◆ Task to carry out:
What you give back should match the records word for word.

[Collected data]

···

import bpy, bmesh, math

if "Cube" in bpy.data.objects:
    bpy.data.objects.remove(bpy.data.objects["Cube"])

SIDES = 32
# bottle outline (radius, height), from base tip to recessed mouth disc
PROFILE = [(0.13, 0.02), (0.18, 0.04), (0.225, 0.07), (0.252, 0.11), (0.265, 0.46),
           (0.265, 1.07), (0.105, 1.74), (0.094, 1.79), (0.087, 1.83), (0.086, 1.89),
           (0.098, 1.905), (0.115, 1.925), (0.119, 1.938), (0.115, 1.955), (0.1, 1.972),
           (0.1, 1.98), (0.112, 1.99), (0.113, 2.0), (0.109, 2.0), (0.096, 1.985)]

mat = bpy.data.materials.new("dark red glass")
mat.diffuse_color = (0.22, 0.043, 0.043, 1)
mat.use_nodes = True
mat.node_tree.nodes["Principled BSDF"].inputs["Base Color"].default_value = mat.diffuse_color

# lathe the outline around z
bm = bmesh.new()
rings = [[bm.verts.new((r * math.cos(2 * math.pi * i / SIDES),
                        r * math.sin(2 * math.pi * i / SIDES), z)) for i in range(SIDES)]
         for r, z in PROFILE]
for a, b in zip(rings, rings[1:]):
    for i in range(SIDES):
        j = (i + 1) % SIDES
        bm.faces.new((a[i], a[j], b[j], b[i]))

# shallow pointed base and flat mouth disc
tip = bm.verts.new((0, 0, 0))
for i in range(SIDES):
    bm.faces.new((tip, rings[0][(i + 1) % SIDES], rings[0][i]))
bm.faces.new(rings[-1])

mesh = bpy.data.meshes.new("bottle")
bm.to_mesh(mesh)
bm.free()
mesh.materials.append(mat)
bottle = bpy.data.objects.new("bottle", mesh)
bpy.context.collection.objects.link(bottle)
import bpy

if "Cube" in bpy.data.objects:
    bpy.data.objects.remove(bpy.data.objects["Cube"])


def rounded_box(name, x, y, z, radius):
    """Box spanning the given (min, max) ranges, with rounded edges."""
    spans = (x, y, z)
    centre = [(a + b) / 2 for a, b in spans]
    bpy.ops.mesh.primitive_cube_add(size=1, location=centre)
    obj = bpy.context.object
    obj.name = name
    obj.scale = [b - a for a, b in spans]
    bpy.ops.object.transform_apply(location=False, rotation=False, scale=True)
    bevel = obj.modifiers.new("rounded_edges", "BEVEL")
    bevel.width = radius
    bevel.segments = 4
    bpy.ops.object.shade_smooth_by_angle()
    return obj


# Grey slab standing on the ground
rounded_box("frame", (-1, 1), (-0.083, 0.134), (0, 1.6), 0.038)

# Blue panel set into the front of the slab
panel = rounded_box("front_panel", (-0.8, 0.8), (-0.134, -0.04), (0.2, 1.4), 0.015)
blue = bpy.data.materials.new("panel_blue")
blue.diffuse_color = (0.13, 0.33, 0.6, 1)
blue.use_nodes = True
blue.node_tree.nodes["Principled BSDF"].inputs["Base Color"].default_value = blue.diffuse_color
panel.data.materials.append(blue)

···

◆ Exercise solution:
import bpy, bmesh, math

if "Cube" in bpy.data.objects:
    bpy.data.objects.remove(bpy.data.objects["Cube"])

SIDES = 32
# bottle outline (radius, height), from base tip to recessed mouth disc
PROFILE = [(0.13, 0.02), (0.18, 0.04), (0.225, 0.07), (0.252, 0.11), (0.265, 0.46),
           (0.265, 1.07), (0.105, 1.74), (0.094, 1.79), (0.087, 1.83), (0.086, 1.89),
           (0.098, 1.905), (0.115, 1.925), (0.119, 1.938), (0.115, 1.955), (0.1, 1.972),
           (0.1, 1.98), (0.112, 1.99), (0.113, 2.0), (0.109, 2.0), (0.096, 1.985)]

mat = bpy.data.materials.new("dark red glass")
mat.diffuse_color = (0.22, 0.043, 0.043, 1)
mat.use_nodes = True
mat.node_tree.nodes["Principled BSDF"].inputs["Base Color"].default_value = mat.diffuse_color

# lathe the outline around z
bm = bmesh.new()
rings = [[bm.verts.new((r * math.cos(2 * math.pi * i / SIDES),
                        r * math.sin(2 * math.pi * i / SIDES), z)) for i in range(SIDES)]
         for r, z in PROFILE]
for a, b in zip(rings, rings[1:]):
    for i in range(SIDES):
        j = (i + 1) % SIDES
        bm.faces.new((a[i], a[j], b[j], b[i]))

# shallow pointed base and flat mouth disc
tip = bm.verts.new((0, 0, 0))
for i in range(SIDES):
    bm.faces.new((tip, rings[0][(i + 1) % SIDES], rings[0][i]))
bm.faces.new(rings[-1])

mesh = bpy.data.meshes.new("bottle")
bm.to_mesh(mesh)
bm.free()
mesh.materials.append(mat)
bottle = bpy.data.objects.new("bottle", mesh)
bpy.context.collection.objects.link(bottle)
import bpy

if "Cube" in bpy.data.objects:
    bpy.data.objects.remove(bpy.data.objects["Cube"])


def rounded_box(name, x, y, z, radius):
    """Box spanning the given (min, max) ranges, with rounded edges."""
    spans = (x, y, z)
    centre = [(a + b) / 2 for a, b in spans]
    bpy.ops.mesh.primitive_cube_add(size=1, location=centre)
    obj = bpy.context.object
    obj.name = name
    obj.scale = [b - a for a, b in spans]
    bpy.ops.object.transform_apply(location=False, rotation=False, scale=True)
    bevel = obj.modifiers.new("rounded_edges", "BEVEL")
    bevel.width = radius
    bevel.segments = 4
    bpy.ops.object.shade_smooth_by_angle()
    return obj


# Grey slab standing on the ground
rounded_box("frame", (-1, 1), (-0.083, 0.134), (0, 1.6), 0.038)

# Blue panel set into the front of the slab
panel = rounded_box("front_panel", (-0.8, 0.8), (-0.134, -0.04), (0.2, 1.4), 0.015)
blue = bpy.data.materials.new("panel_blue")
blue.diffuse_color = (0.13, 0.33, 0.6, 1)
blue.use_nodes = True
blue.node_tree.nodes["Principled BSDF"].inputs["Base Color"].default_value = blue.diffuse_color
panel.data.materials.append(blue)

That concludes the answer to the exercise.